These four parts have distinctive content and dating. Despite being labelled a purana or "tales of ancient times", the work relates only a few legends. It is one of several puranas in which a list of royal dynasties of the "past" are followed by lists of kings predicted to rule in the future.
It covers topics such as rites of passage, ceremonies and feasts. It also covers the duties and rights of women, a discussion on the nature of people and how to identify good and bad characters, and a caste-related discussion. These chapters are the most comprehensive and important source of sun-worship tradition in India, and may be related to the escape and resettlement of people from Persia into western India during the mid to late medieval era. However, states Rocher, the tantra sections of this Purana were likely part of the text by about CE.
It is written as a universal history with the first and the second chapters called Khandas deal with old time, the third part with the medieval, while the fourth deals with the new age.
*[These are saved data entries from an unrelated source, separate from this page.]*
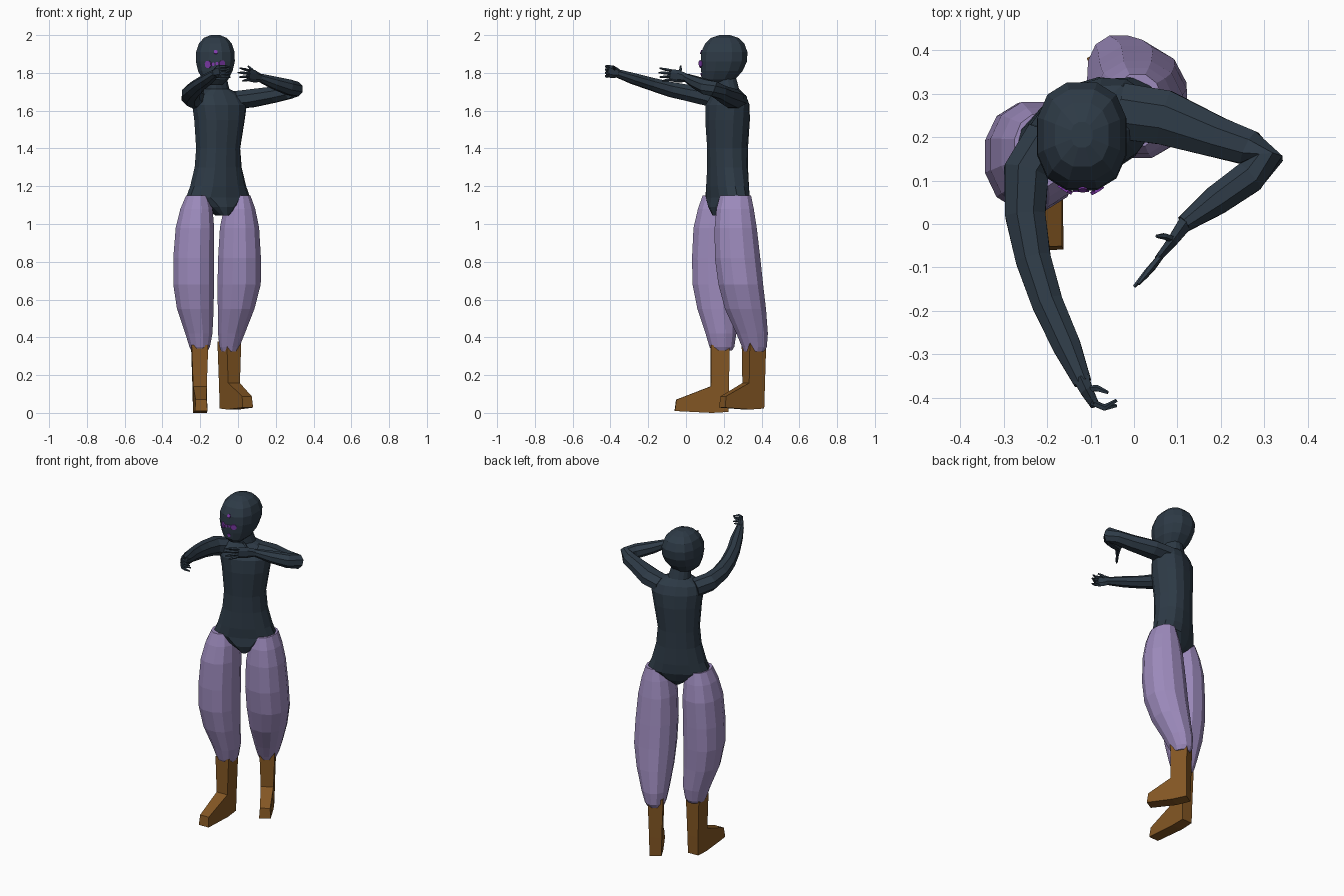
import bpy, bmesh, math
from mathutils import Vector
from mathutils.bvhtree import BVHTree


def material(name, rgb):
    m = bpy.data.materials.new(name)
    m.diffuse_color = (*rgb, 1)
    return m


DARK = material("dark slate", (0.027, 0.043, 0.062))
LILAC = material("lilac cloth", (0.34, 0.26, 0.51))
BROWN = material("brown leather", (0.23, 0.095, 0.017))
VIOLET = material("violet paint", (0.22, 0.045, 0.42))


def loft(name, rings, mat):
    """Skin a list of equal-length point rings, capped at both ends."""
    bm = bmesh.new()
    vs = [[bm.verts.new(p) for p in r] for r in rings]
    n = len(rings[0])
    for a, b in zip(vs, vs[1:]):
        for i in range(n):
            j = (i + 1) % n
            bm.faces.new((a[i], a[j], b[j], b[i]))
    bm.faces.new(vs[0])
    bm.faces.new(vs[-1])
    bmesh.ops.recalc_face_normals(bm, faces=bm.faces)
    me = bpy.data.meshes.new(name)
    bm.to_mesh(me)
    bm.free()
    me.materials.append(mat)
    ob = bpy.data.objects.new(name, me)
    bpy.context.collection.objects.link(ob)
    return ob


def stack(name, rows, mat, n=12, turn=0, square=1.0):
    """Horizontal rounded sections: z, centre x, centre y, radius x, radius y."""
    c, s = math.cos(math.radians(turn)), math.sin(math.radians(turn))
    soft = lambda v: math.copysign(abs(v) ** square, v)
    rings = []
    for z, cx, cy, rx, ry in rows:
        ring = []
        for i in range(n):
            a = 2 * math.pi * (i + 0.5) / n
            x, y = rx * soft(math.cos(a)), ry * soft(math.sin(a))
            ring.append((cx + x * c - y * s, cy + x * s + y * c, z))
        rings.append(ring)
    return loft(name, rings, mat)


def tube(name, pts, mat, n=8):
    """Sections along a path: x, y, z, horizontal radius, vertical radius."""
    ps = [Vector(p[:3]) for p in pts]
    rings = []
    for i, p in enumerate(ps):
        t = Vector()
        if i:
            t += (p - ps[i - 1]).normalized()
        if i < len(ps) - 1:
            t += (ps[i + 1] - p).normalized()
        t.normalize()
        u = t.cross(Vector((0, 0, 1))).normalized()
        v = u.cross(t)
        ring = []
        for k in range(n):
            a = 2 * math.pi * (k + 0.5) / n
            ring.append(p + u * pts[i][3] * math.cos(a) + v * pts[i][4] * math.sin(a))
        rings.append(ring)
    return loft(name, rings, mat)


def finger(name, a, b, c, r=0.008):
    tube(name, [(*a, r, r), (*b, r, r), (*c, r * 0.5, r * 0.5)], DARK, 5)


# Torso with neck, turned at the hips
stack("torso", [
    (1.045, -0.085, 0.195, 0.025, 0.06), (1.09, -0.095, 0.21, 0.09, 0.09),
    (1.14, -0.105, 0.22, 0.18, 0.095), (1.2, -0.105, 0.22, 0.155, 0.1),
    (1.3, -0.105, 0.22, 0.128, 0.1), (1.4, -0.105, 0.22, 0.119, 0.102),
    (1.55, -0.098, 0.22, 0.137, 0.11), (1.63, -0.098, 0.22, 0.15, 0.105),
    (1.68, -0.105, 0.225, 0.135, 0.08), (1.715, -0.11, 0.22, 0.065, 0.058),
    (1.79, -0.115, 0.205, 0.052, 0.055)], DARK, 14, 25, 0.9)

# Head
head = stack("head", [
    (1.735, -0.12, 0.165, 0.035, 0.055), (1.765, -0.12, 0.172, 0.07, 0.09),
    (1.81, -0.12, 0.19, 0.094, 0.113), (1.86, -0.12, 0.2, 0.106, 0.126),
    (1.91, -0.12, 0.203, 0.105, 0.126), (1.955, -0.12, 0.205, 0.09, 0.107),
    (1.985, -0.12, 0.205, 0.063, 0.075), (2.0, -0.12, 0.205, 0.025, 0.03)],
    DARK, 12, 0, 0.82)

# Painted face marks: thin plates laid on the head surface
tree = BVHTree.FromPolygons([v.co for v in head.data.vertices],
                            [p.vertices[:] for p in head.data.polygons])
for x, z, r in [(-0.118, 1.91, 0.011), (-0.118, 1.79, 0.011),
                (-0.158, 1.845, 0.02), (-0.132, 1.846, 0.009),
                (-0.112, 1.85, 0.009), (-0.085, 1.85, 0.018)]:
    hit, nor, _, _ = tree.ray_cast(Vector((x, -1, z)), Vector((0, 1, 0)))
    if nor.y > 0:
        nor = -nor
    a, b = hit - nor * 0.003, hit + nor * 0.004
    tube("face_mark", [(*a, r, r), (*b, r, r)], VIOLET, 8)

# Baggy trouser legs
stack("right_trouser_leg", [
    (1.15, -0.215, 0.17, 0.062, 0.085), (1.08, -0.22, 0.165, 0.088, 0.105),
    (0.98, -0.228, 0.16, 0.105, 0.124), (0.82, -0.235, 0.155, 0.111, 0.127),
    (0.68, -0.235, 0.155, 0.111, 0.124), (0.55, -0.226, 0.165, 0.1, 0.108),
    (0.42, -0.207, 0.185, 0.074, 0.084), (0.35, -0.203, 0.19, 0.056, 0.068),
    (0.33, -0.203, 0.19, 0.045, 0.055)], LILAC, 12, 0, 0.9)
stack("left_trouser_leg", [
    (1.15, 0.008, 0.262, 0.06, 0.085), (1.08, 0.008, 0.26, 0.086, 0.102),
    (0.98, 0.008, 0.263, 0.107, 0.115), (0.82, 0.008, 0.273, 0.117, 0.124),
    (0.68, 0.006, 0.29, 0.118, 0.122), (0.55, -0.01, 0.315, 0.1, 0.112),
    (0.42, -0.035, 0.35, 0.073, 0.086), (0.35, -0.045, 0.362, 0.055, 0.068),
    (0.325, -0.045, 0.36, 0.045, 0.055)], LILAC, 12, 0, 0.9)


def boot(name, x, y, lift, turn, length):
    """Side outline (forward, z, half width) given width on both sides."""
    outline = [(-0.052, 0.36, 0.044), (0.048, 0.36, 0.044), (0.048, 0.14, 0.036),
               (length, 0.07, 0.029), (length + 0.008, 0.01, 0.033),
               (0.04, 0.0, 0.036), (-0.045, 0.005, 0.034), (-0.048, 0.12, 0.036)]
    c, s = math.cos(math.radians(turn)), math.sin(math.radians(turn))
    side = lambda k: [(x + f * s + w * k * c, y - f * c + w * k * s, max(z, 0) + lift)
                      for f, z, w in outline]
    return loft(name, [side(-1), side(1)], BROWN)


boot("right_boot", -0.203, 0.178, 0.0, 2, 0.23)
boot("left_boot", -0.045, 0.358, 0.018, 30, 0.185)

# Right arm reaching forward, hand half closed
tube("right_arm", [
    (-0.2, 0.2, 1.655, 0.055, 0.055), (-0.248, 0.12, 1.675, 0.056, 0.054),
    (-0.25, 0.02, 1.692, 0.05, 0.047), (-0.232, -0.08, 1.712, 0.044, 0.043),
    (-0.2, -0.18, 1.74, 0.039, 0.036), (-0.155, -0.28, 1.77, 0.035, 0.031),
    (-0.118, -0.365, 1.798, 0.022, 0.023)], DARK)
tube("right_palm", [
    (-0.122, -0.355, 1.797, 0.021, 0.022), (-0.108, -0.385, 1.805, 0.017, 0.033),
    (-0.09, -0.417, 1.81, 0.012, 0.033)], DARK, 6)
for i in range(4):
    z = 1.783 + i * 0.017
    finger("right_finger", (-0.098, -0.41, z), (-0.068, -0.423, z),
           (-0.04, -0.418 + 0.012 * (i % 2), z - 0.006), 0.008)
finger("right_thumb", (-0.108, -0.38, 1.815), (-0.085, -0.378, 1.828), (-0.06, -0.388, 1.835))

# Left arm bent across the chest, open hand
tube("left_arm", [
    (-0.03, 0.26, 1.655, 0.07, 0.05), (0.07, 0.245, 1.665, 0.068, 0.052),
    (0.19, 0.2, 1.685, 0.051, 0.046), (0.265, 0.175, 1.7, 0.044, 0.042),
    (0.305, 0.148, 1.715, 0.04, 0.044), (0.265, 0.108, 1.725, 0.041, 0.043),
    (0.19, 0.055, 1.748, 0.037, 0.035), (0.115, 0.0, 1.775, 0.021, 0.023)], DARK)
tube("left_palm", [
    (0.12, 0.004, 1.773, 0.02, 0.022), (0.088, -0.04, 1.782, 0.014, 0.033),
    (0.055, -0.08, 1.788, 0.009, 0.032)], DARK, 6)
for i, (x, y, z) in enumerate([(0.024, -0.125, 1.758), (0.008, -0.138, 1.778),
                               (0.0, -0.144, 1.802), (0.01, -0.138, 1.825)]):
    base = (0.06, -0.075, 1.766 + i * 0.015)
    mid = ((x + 0.06) / 2, (y - 0.075) / 2, (z + base[2]) / 2)
    finger("left_finger", base, mid, (x, y, z))
finger("left_thumb", (0.09, -0.035, 1.8), (0.07, -0.028, 1.82), (0.052, -0.028, 1.838))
Rajendra Hazra characterizes it as "a loose collection of materials taken from various sources" that is lacking in many of the traditional five characteristics of a purana, but which offers an interesting study of vows, festivals, and donations from sociological and religious point of view. Channakeshavayya, published in under the Shri Jayachamarajendra Grantharatnamala in 13 volumes.